Those leisurely Sunday mornings…lingering around in your favorite pajamas…slow beats vibrating softly through speakers…sun’s rays beaming in through the windows and pulling on those lethargic, sluggish strings to move on out…while the spirit snoozes under the aroma of cardamom, fennel and ginger brewing atop the stove.
Ginger to heat the body, which has been dormant under the night sky, sweet cardamom to activate love, awaken the lungs, dissolve mucus and cooling fennel to lighten the body of excess air and water. All three igniting the digestive fire, supporting movement and tantalizing the spirit through their aromatics. Masala chai Sundays are pure joy.
For the past couple months, I’ve made it a spring ritual. Minimal ingredients, effort and three spices that are available in my spice cupboard at all times. This masala chai recipe is my current go to. It’s less milky, thus, less heavy than an autumn chai. For a little extra pep with each step!
Sweet & Warming Cardamom, Fennel & Ginger Chai
servings: 2 | time: 20 mins
Tastes: Sweet, Pungent, Bitter
What you need: a small pot, a mortar/pestle or a rolling pin
- 4 cups water
- 8-10 thin slices of ginger (1 inch)
- 5-6 cardamom pods crushed (or 1/2 tsp cardamom powder)
- 1/2 tsp fennel seeds
- 2 tsp black loose leaf tea or 3-4 tea bags (Assam, English breakfast, orange pekoe)*
- 1 tsp unrefined sugar (jaggery, succanet, organic raw cane)
- 1/2 cup whole cow’s milk*
- pinch of cardamom powder (optional)
1. Using a rolling pin or a mortar and pestle, crush the cardamom pods to open them and to slightly crush the seeds. Cut the ginger into very thin slices to extract the flavors quicker (or crush the ginger in the mortar and pestle with the cardamom).
2. In a 1-2 quart stainless steel pot bring the water and all three spices to boil. Reduce the heat and simmer until two-thirds (a little more than half about 21ozs) of the spiced water remains —or simmer until 1/2 the water remains, if you want a stronger flavor and a more milky chai.

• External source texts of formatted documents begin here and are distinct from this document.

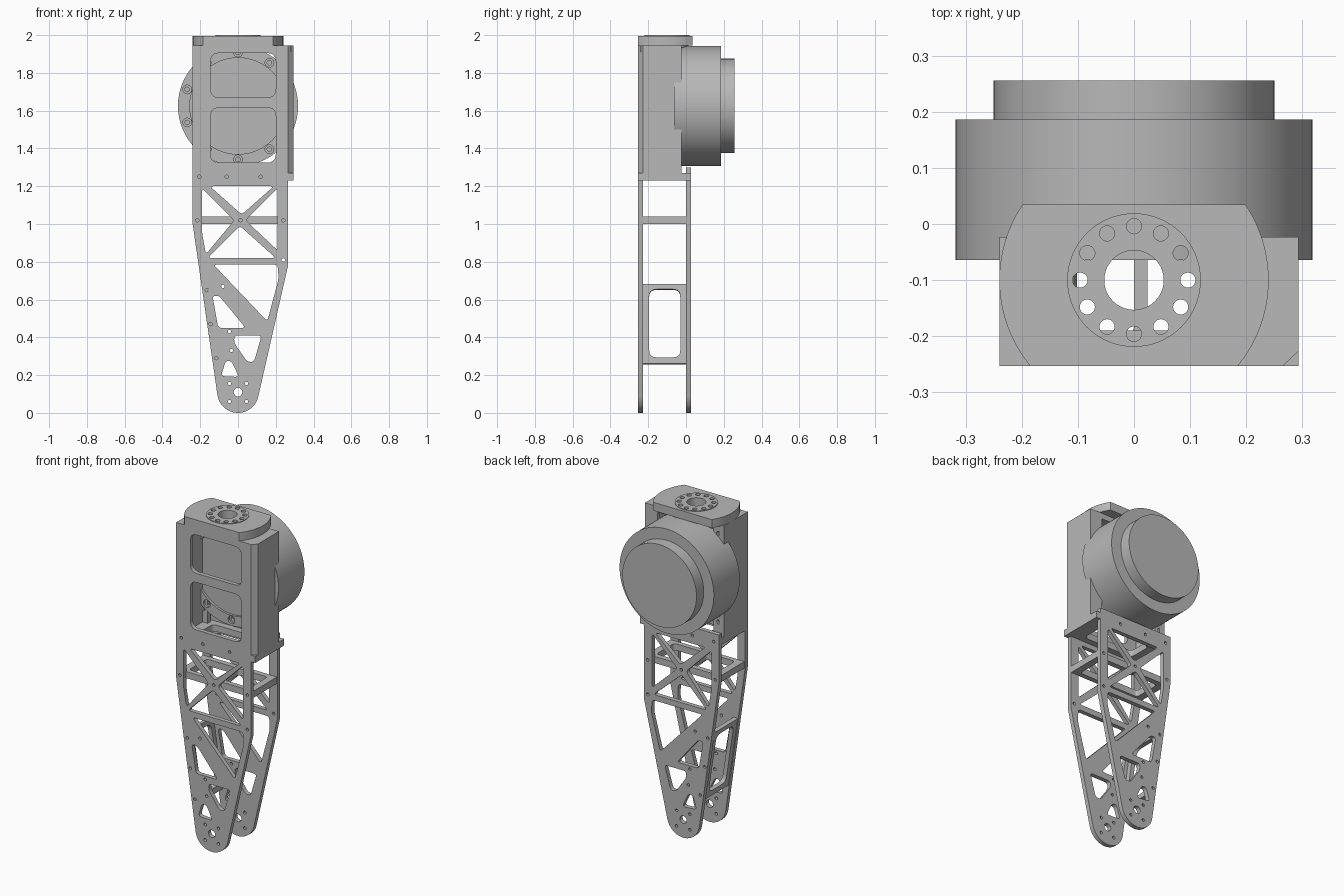
import bpy
import math
from mathutils import Matrix, Vector

cube = bpy.data.objects.get("Cube")
if cube:
    bpy.data.objects.remove(cube, do_unlink=True)

metal = bpy.data.materials.new("machined grey")
metal.use_nodes = True
metal.diffuse_color = (0.48, 0.48, 0.48, 1)
metal.node_tree.nodes["Principled BSDF"].inputs["Base Color"].default_value = (0.48, 0.48, 0.48, 1)


def circle(cx, cy, r, n=20):
    return [(cx + r * math.cos(2 * math.pi * i / n), cy + r * math.sin(2 * math.pi * i / n))
            for i in range(n)]


def arc(cx, cy, r, start, end, n=24):
    angles = [math.radians(start + (end - start) * i / n) for i in range(n + 1)]
    return [(cx + r * math.cos(a), cy + r * math.sin(a)) for a in angles]


def rect(x0, y0, x1, y1):
    return [(x0, y0), (x1, y0), (x1, y1), (x0, y1)]


def rounded(points, r=0.02, steps=5):
    """Round every corner of a polygon."""
    out = []
    for i, p in enumerate(points):
        p = Vector(p)
        ends = []
        for q in (points[i - 1], points[(i + 1) % len(points)]):
            d = Vector(q) - p
            ends.append(p + d.normalized() * min(r, d.length * 0.48))
        for k in range(steps + 1):
            t = k / steps
            v = ends[0] * (1 - t) ** 2 + p * 2 * t * (1 - t) + ends[1] * t ** 2
            out.append((v.x, v.y))
    return out


def basis(right, up, origin=(0, 0, 0)):
    right, up = Vector(right), Vector(up)
    m = Matrix((right, up, right.cross(up))).transposed().to_4x4()
    return Matrix.Translation(origin) @ m


def plate(name, loops, thickness, matrix):
    """Extruded flat outline; every loop after the first is a hole."""
    curve = bpy.data.curves.new(name, "CURVE")
    curve.dimensions = "2D"
    curve.fill_mode = "BOTH"
    curve.extrude = thickness / 2
    for loop in loops:
        s = curve.splines.new("POLY")
        s.points.add(len(loop) - 1)
        for pt, (x, y) in zip(s.points, loop):
            pt.co = (x, y, 0, 1)
        s.use_cyclic_u = True
    temp = bpy.data.objects.new(name + "_outline", curve)
    bpy.context.collection.objects.link(temp)
    graph = bpy.context.evaluated_depsgraph_get()
    mesh = bpy.data.meshes.new_from_object(temp.evaluated_get(graph))
    bpy.data.objects.remove(temp, do_unlink=True)
    mesh.transform(matrix)
    mesh.materials.clear()
    mesh.materials.append(metal)
    obj = bpy.data.objects.new(name, mesh)
    bpy.context.collection.objects.link(obj)
    bpy.ops.object.select_all(action="DESELECT")
    obj.select_set(True)
    bpy.context.view_layer.objects.active = obj
    bpy.ops.object.shade_smooth_by_angle(angle=math.radians(30))
    return obj


def upright(name, loops, y0, y1):
    return plate(name, loops, y1 - y0, basis((1, 0, 0), (0, 0, 1), (0, (y0 + y1) / 2, 0)))


def level(name, loops, z0, z1):
    return plate(name, loops, z1 - z0, Matrix.Translation((0, 0, (z0 + z1) / 2)))


# Lattice openings and screw holes shared by both leg plates
cells = [
    [(-0.15, 1.2), (0.19, 1.2), (0.02, 1.05)],
    [(-0.19, 1.19), (-0.02, 1.02), (-0.17, 0.84), (-0.19, 0.95)],
    [(0.21, 1.19), (0.21, 0.86), (0.04, 1.02)],
    [(0.01, 0.99), (-0.16, 0.82), (0.2, 0.82)],
    [(-0.13, 0.785), (0.21, 0.785), (0.215, 0.71), (0.155, 0.485)],
    [(-0.135, 0.62), (-0.1, 0.62), (0.04, 0.45), (-0.105, 0.45)],
    [(-0.02, 0.41), (0.125, 0.41), (0.085, 0.27), (0.05, 0.27), (-0.02, 0.37)],
    [(-0.065, 0.275), (-0.035, 0.275), (0.005, 0.19), (-0.09, 0.195)],
]
screws = [(-0.205, 1.25), (-0.06, 1.25), (0.12, 1.25), (-0.215, 1.02), (0.013, 1.02),
          (0.24, 1.02), (0.24, 0.81), (-0.165, 0.65), (-0.08, 0.67), (-0.145, 0.47),
          (-0.045, 0.43), (-0.115, 0.29), (-0.035, 0.33)]
screws += [(sx * 0.045, z) for sx in (-1, 1) for z in (0.06, 0.155)]
openings = [rounded(c) for c in cells] + [circle(x, z, 0.009, 12) for x, z in screws]
openings.append(circle(0, 0.11, 0.023))


def leg_outline(top):
    return [(-0.24, top), (-0.24, 1.0)] + arc(0, 0.11, 0.11, 188, 350) + [(0.265, 0.78), (0.265, top)]


# Leg plates: the front one continues up as the housing face with two windows
windows = [rounded(rect(-0.145, 1.325, 0.2, 1.615), 0.045),
           rounded(rect(-0.145, 1.67, 0.2, 1.905), 0.045)]
upright("front_leg_plate", [leg_outline(1.945)] + openings + windows, -0.253, -0.227)
upright("back_leg_plate", [leg_outline(1.3)] + openings, 0.0, 0.027)

# Cross frame between the plates, with two bays
level("cross_frame", [rect(-0.235, -0.23, 0.263, 0.003),
                      rounded(rect(-0.19, -0.2, 0.0, -0.03)),
                      rounded(rect(0.024, -0.2, 0.22, -0.03))], 1.0, 1.04)

# Sloping side brace with a rounded window
tilt = math.atan2(0.135, 0.9)
plate("side_brace", [rect(-0.23, -0.214, 0.003, 0.214),
                     rounded(rect(-0.195, -0.18, -0.03, 0.185), 0.04)], 0.025,
      basis((0, 1, 0), (-math.sin(tilt), 0, math.cos(tilt)), (-0.146, 0, 0.47)))

# Housing floor, side walls and top
level("housing_floor", [[(-0.24, -0.23), (0.262, -0.23), (0.262, -0.253), (0.293, -0.253),
                         (0.293, 0.027), (0.262, 0.027), (0.262, 0.002), (-0.24, 0.002)],
                        rounded(rect(-0.14, -0.19, 0.2, -0.04), 0.03)], 1.23, 1.27)
level("left_wall", [[(0.235, -0.24), (0.26, -0.253), (0.265, -0.253), (0.293, -0.227),
                     (0.293, -0.023), (0.235, -0.023)]], 1.27, 1.945)
level("right_wall", [rect(-0.24, -0.23, -0.205, -0.023)], 1.27, 1.945)
level("housing_top", [rect(-0.24, -0.24, 0.28, -0.023), circle(0, -0.1, 0.112, 48)], 1.91, 1.944)

# Rear mounting strips with screw holes
for side, x0, x1 in (("right", -0.24, -0.17), ("left", 0.21, 0.293)):
    mid = (x0 + x1) / 2
    upright(side + "_mount_strip", [rect(x0, 1.27, x1, 1.945)] +
            [circle(mid, z, 0.014) for z in (1.35, 1.89)], -0.05, -0.023)

# Hip cap: a disc trimmed flat at front and back
half_front = math.degrees(math.asin(0.153 / 0.24))
half_back = math.degrees(math.asin(0.135 / 0.24))
cap = (arc(0, -0.1, 0.24, -half_front, half_back) +
       arc(0, -0.1, 0.24, 180 - half_back, 180 + half_front))
level("hip_cap", [cap, circle(0, -0.1, 0.119, 64)], 1.945, 1.996)

# Output flange with a ring of twelve holes
ring = [circle(0.096 * math.cos(a), -0.1 + 0.096 * math.sin(a), 0.0135)
        for a in (math.radians(30 * i) for i in range(12))]
level("output_flange", [circle(0, -0.1, 0.119, 64), circle(0, -0.1, 0.053, 40)] + ring, 1.945, 2.0)

# Motor: counterbored front rim, body and stepped rear cover
MOTOR_Z = 1.625


def motor_disc(r):
    return circle(0, MOTOR_Z, r, 96)


def rim_holes(r):
    angles = [math.radians(18 + 36 * i) for i in range(10)]
    return [circle(0.283 * math.cos(a), MOTOR_Z + 0.283 * math.sin(a), r) for a in angles]


upright("motor_front_rim", [motor_disc(0.318), motor_disc(0.255)] + rim_holes(0.023), -0.064, -0.05)
upright("motor_inner_rim", [motor_disc(0.318)] + rim_holes(0.012), -0.05, -0.03)
upright("motor_body", [motor_disc(0.318)], -0.03, 0.186)
upright("motor_rear_cover", [motor_disc(0.25)], 0.186, 0.256)
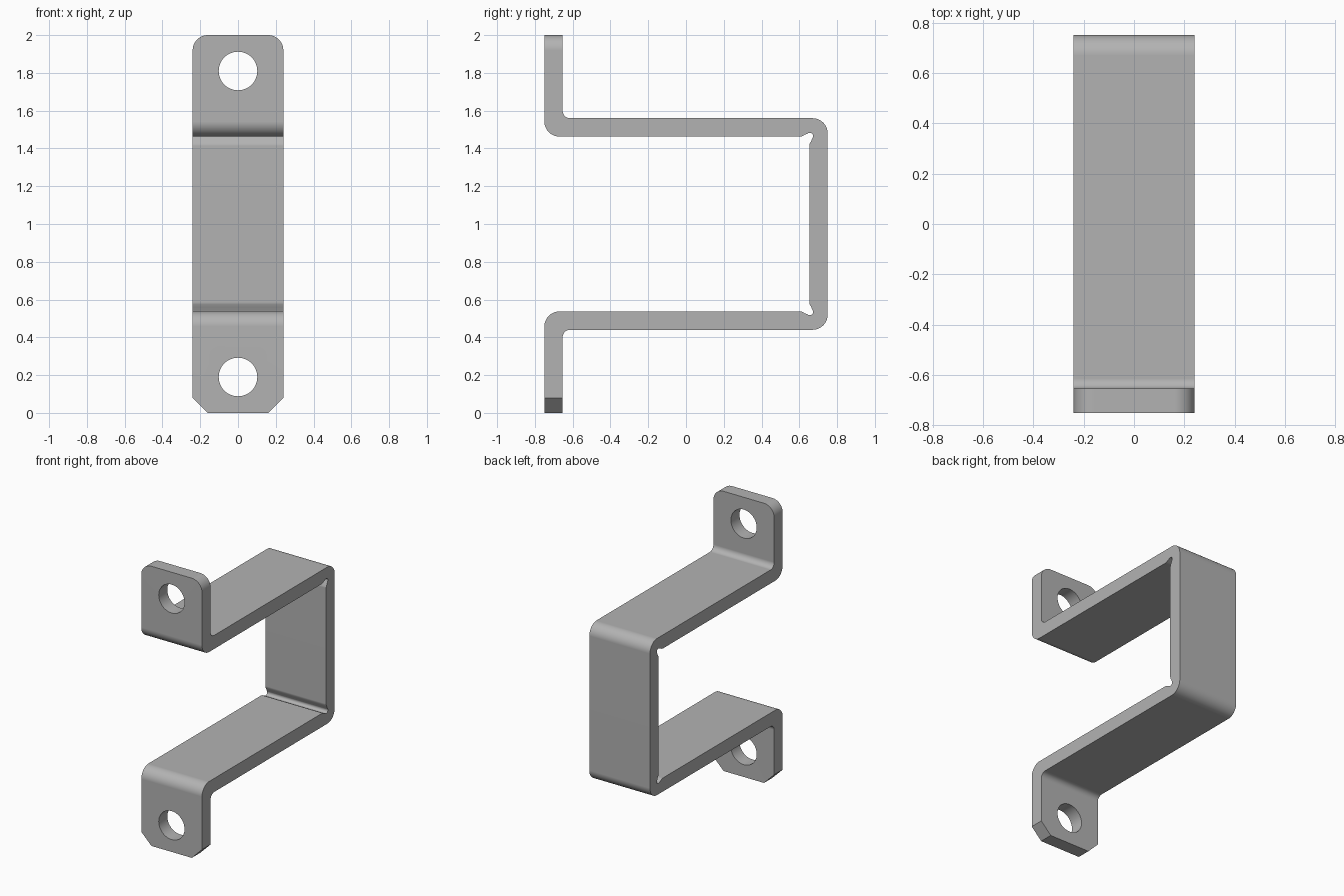
import bpy, bmesh
from math import sin, cos, radians
from mathutils import Vector

cube = bpy.data.objects.get("Cube")
if cube:
    bpy.data.objects.remove(cube)

HALF_W, DEPTH, TOP = 0.24, 0.75, 2.0
THICK, ARM_TOP = 0.097, 1.56
BEND, FILLET, CORNER, HOLE = 0.08, 0.04, 0.08, 0.102


def arc(u, v, r, start, end, steps=10):
    angles = [radians(start + (end - start) * i / steps) for i in range(steps + 1)]
    return [(u + r * cos(a), v + r * sin(a)) for a in angles]


def prism(name, points, place, push):
    """Extrude a closed 2D outline into a solid."""
    bm = bmesh.new()
    face = bm.faces.new([bm.verts.new(place(u, v)) for u, v in points])
    new = bmesh.ops.extrude_face_region(bm, geom=[face])["geom"]
    moved = [g for g in new if isinstance(g, bmesh.types.BMVert)]
    bmesh.ops.translate(bm, verts=moved, vec=Vector(push))
    bmesh.ops.recalc_face_normals(bm, faces=bm.faces[:])
    mesh = bpy.data.meshes.new(name)
    bm.to_mesh(mesh)
    bm.free()
    obj = bpy.data.objects.new(name, mesh)
    bpy.context.collection.objects.link(obj)
    return obj


def mirrored(half):
    return [(u, TOP - v) for u, v in reversed(half)]


# Bent strip: upper half of the side profile, then its mirror
inner_y, arm_low = DEPTH - THICK, ARM_TOP - THICK
over = TOP + 0.1
outside = [(-inner_y, over)]
outside += arc(-inner_y + FILLET, ARM_TOP + FILLET, FILLET, 180, 270)
outside += arc(DEPTH - BEND, ARM_TOP - BEND, BEND, 90, 0)
# Small relief groove inside the rear bend, symmetric about the diagonal
entry = [(-0.05, 0), (-0.037, 0.002), (-0.022, 0.011)]
groove = [(b, a) for a, b in entry] + arc(0.002, 0.002, 0.018, -45, 135) + entry[::-1]
inside = [(inner_y + a, arm_low + b) for a, b in groove]
inside += arc(-DEPTH + BEND, arm_low + BEND, BEND, 270, 180)
inside += [(-DEPTH, over)]
bracket = prism("bracket", outside + mirrored(outside) + mirrored(inside) + inside,
                lambda u, v: (-0.4, u, v), (0.8, 0, 0))

# Front outline: rounded top corners, chamfered bottom corners
edge = HALF_W - CORNER
outline = [(-edge, 0), (edge, 0), (HALF_W, CORNER)]
outline += arc(edge, TOP - CORNER, CORNER, 0, 90)
outline += arc(-edge, TOP - CORNER, CORNER, 90, 180)
outline += [(-HALF_W, CORNER)]


def cutter(name, points):
    return prism(name, points, lambda u, v: (u, -1, v), (0, 2, 0))


cuts = [(cutter("outline_cutter", outline), "INTERSECT")]
# Screw holes in both flanges
for name, z in (("upper_hole_cutter", 1.81), ("lower_hole_cutter", 0.19)):
    cuts.append((cutter(name, arc(0, z, HOLE, 0, 360, 48)[:-1]), "DIFFERENCE"))

bpy.ops.object.select_all(action="DESELECT")
bracket.select_set(True)
bpy.context.view_layer.objects.active = bracket
for tool, operation in cuts:
    mod = bracket.modifiers.new(tool.name, "BOOLEAN")
    mod.operation, mod.solver, mod.object = operation, "EXACT", tool
    bpy.ops.object.modifier_apply(modifier=mod.name)
    bpy.data.objects.remove(tool)

# Grey metal
steel = bpy.data.materials.new("grey_steel")
steel.use_nodes = True
colour = (0.45, 0.45, 0.45, 1)
steel.diffuse_color = colour
steel.node_tree.nodes["Principled BSDF"].inputs["Base Color"].default_value = colour
bracket.data.materials.clear()
bracket.data.materials.append(steel)

# Smooth bends with flat faces kept flat
bpy.ops.object.shade_smooth_by_angle(angle=radians(30))
normals = bracket.modifiers.new("weighted_normals", "WEIGHTED_NORMAL")
normals.keep_sharp = True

3. Add in the loose tea or tea bags and cane sugar. Continue to simmer for 3-4 minutes. Until you have a nice rich color.
4. Pour in the milk and bring the chai to a boil. Once it begins to boil or rise, lower the temperature a bit, let it simmer for about 2 minutes or for a few more rises—the color will shift from a grayish brown to warmer brown. That’s when you know it’s done! Add a pinch of cardamom powder to finish it off, strain and enjoy.
Notes: reduce ginger to 1/2 inch, if you want a less spicy tea. If additional sugar is needed add it to the cup individually. Sugar like salt, will bring out the flavor of the spices. If using organic cane sugar, the cooling energy balances the heating energy of the spices. If you have more of a vata or pitta constitution a little extra sweet is not a bad thing —enjoy!
Caffeine-free option: use tulsi or holy-basil instead of black tea. Tulsi will add a spicy peppery note. Tulsi can also be added as an additional flavoring at the time the tea is added. When using tulsi use an nut or seed milk versus cow’s milk.
Milk: I have not made this chai recipe with a non-cow’s milk, if using a nut or seed milk measurement and tastes may vary.
Make ahead masala chai: the decoction can be made in advance and will keep well in the fridge for a least a week. The more the spice and water mixture is reduced the stronger the decoction. When ready to drink, start with step 3, after decoction is tea steeping temperature.